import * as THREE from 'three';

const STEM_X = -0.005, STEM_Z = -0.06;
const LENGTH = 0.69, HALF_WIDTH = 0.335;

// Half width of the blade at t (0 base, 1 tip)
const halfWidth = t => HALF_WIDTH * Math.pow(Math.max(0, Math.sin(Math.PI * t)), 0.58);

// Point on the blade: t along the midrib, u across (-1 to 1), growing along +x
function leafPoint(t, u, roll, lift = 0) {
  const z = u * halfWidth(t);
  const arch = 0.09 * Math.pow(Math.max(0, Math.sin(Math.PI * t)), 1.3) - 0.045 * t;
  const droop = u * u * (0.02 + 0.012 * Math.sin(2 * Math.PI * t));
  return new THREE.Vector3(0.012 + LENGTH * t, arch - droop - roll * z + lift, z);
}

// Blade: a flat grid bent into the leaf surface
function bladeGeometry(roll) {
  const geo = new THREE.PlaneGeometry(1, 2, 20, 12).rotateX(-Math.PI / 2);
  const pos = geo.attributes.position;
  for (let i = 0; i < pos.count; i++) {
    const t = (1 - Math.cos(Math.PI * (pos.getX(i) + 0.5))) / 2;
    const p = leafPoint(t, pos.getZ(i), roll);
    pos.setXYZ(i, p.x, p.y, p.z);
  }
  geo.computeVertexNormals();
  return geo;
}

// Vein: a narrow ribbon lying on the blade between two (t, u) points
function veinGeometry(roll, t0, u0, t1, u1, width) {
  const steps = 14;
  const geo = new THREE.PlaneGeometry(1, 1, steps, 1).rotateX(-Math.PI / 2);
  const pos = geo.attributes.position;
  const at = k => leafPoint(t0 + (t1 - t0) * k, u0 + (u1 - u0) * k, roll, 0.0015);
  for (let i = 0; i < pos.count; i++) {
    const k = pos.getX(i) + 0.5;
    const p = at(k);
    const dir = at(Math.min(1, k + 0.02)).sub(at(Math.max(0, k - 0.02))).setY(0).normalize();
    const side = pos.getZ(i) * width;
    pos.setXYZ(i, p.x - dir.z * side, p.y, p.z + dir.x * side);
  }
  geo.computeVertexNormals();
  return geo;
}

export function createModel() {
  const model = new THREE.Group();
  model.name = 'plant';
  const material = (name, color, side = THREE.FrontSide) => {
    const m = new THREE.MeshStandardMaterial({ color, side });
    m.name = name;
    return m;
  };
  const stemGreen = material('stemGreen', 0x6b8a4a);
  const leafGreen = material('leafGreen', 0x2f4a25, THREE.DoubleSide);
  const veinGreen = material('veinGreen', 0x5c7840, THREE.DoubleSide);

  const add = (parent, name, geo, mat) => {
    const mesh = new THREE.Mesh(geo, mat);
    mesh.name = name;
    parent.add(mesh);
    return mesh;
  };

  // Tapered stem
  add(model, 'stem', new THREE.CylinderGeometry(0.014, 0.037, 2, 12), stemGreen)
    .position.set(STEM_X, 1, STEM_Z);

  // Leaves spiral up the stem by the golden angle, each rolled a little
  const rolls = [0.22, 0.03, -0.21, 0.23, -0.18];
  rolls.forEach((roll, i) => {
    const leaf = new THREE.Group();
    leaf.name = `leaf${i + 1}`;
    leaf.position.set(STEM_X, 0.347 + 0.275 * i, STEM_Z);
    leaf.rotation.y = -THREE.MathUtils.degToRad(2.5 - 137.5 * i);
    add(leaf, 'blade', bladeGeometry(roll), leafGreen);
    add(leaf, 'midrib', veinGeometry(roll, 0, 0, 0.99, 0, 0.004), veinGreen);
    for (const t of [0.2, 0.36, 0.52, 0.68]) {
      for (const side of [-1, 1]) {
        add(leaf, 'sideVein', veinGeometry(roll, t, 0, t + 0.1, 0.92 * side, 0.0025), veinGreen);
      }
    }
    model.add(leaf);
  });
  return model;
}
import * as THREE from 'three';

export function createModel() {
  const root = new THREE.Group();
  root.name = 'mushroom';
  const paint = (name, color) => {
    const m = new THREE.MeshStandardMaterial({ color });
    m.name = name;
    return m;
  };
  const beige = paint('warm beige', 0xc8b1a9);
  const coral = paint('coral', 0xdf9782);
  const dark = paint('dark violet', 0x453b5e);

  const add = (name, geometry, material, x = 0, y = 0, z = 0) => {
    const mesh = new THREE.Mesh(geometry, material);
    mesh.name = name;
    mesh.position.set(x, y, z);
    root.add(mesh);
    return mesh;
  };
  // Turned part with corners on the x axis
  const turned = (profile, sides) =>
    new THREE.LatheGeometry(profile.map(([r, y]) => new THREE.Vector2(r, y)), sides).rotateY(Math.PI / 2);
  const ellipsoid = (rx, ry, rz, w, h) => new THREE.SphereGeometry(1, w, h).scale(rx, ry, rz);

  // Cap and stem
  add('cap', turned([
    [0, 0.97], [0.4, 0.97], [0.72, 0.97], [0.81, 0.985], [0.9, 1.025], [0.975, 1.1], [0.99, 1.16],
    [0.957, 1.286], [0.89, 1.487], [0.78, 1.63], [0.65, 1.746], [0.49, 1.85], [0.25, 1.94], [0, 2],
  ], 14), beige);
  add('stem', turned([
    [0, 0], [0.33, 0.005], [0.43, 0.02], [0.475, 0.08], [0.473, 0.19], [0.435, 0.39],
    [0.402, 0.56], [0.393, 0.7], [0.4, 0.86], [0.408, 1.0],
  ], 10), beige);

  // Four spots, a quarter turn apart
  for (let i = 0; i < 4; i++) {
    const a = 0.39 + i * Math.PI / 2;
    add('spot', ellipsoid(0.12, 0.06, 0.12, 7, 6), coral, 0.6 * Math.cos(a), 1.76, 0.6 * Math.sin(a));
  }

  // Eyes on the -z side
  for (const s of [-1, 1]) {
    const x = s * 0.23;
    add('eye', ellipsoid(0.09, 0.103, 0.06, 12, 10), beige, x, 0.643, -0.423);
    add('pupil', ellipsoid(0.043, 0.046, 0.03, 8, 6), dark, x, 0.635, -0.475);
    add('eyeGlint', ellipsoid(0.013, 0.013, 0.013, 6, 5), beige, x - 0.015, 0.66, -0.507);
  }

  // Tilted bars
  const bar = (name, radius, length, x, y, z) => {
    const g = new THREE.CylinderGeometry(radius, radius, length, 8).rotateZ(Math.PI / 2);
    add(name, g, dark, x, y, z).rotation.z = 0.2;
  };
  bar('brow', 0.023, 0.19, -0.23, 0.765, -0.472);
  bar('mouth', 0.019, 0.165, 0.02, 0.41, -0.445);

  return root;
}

### ACTIVITY
Only the lines above from the one with "const k = pos.getX(i) + 0.5;" up to and including the one with "const material = (name, color, side" should be repeated, exactly as written.

### WRITTEN RESPONSE
    const k = pos.getX(i) + 0.5;
    const p = at(k);
    const dir = at(Math.min(1, k + 0.02)).sub(at(Math.max(0, k - 0.02))).setY(0).normalize();
    const side = pos.getZ(i) * width;
    pos.setXYZ(i, p.x - dir.z * side, p.y, p.z + dir.x * side);
  }
  geo.computeVertexNormals();
  return geo;
}

export function createModel() {
  const model = new THREE.Group();
  model.name = 'plant';
  const material = (name, color, side = THREE.FrontSide) => {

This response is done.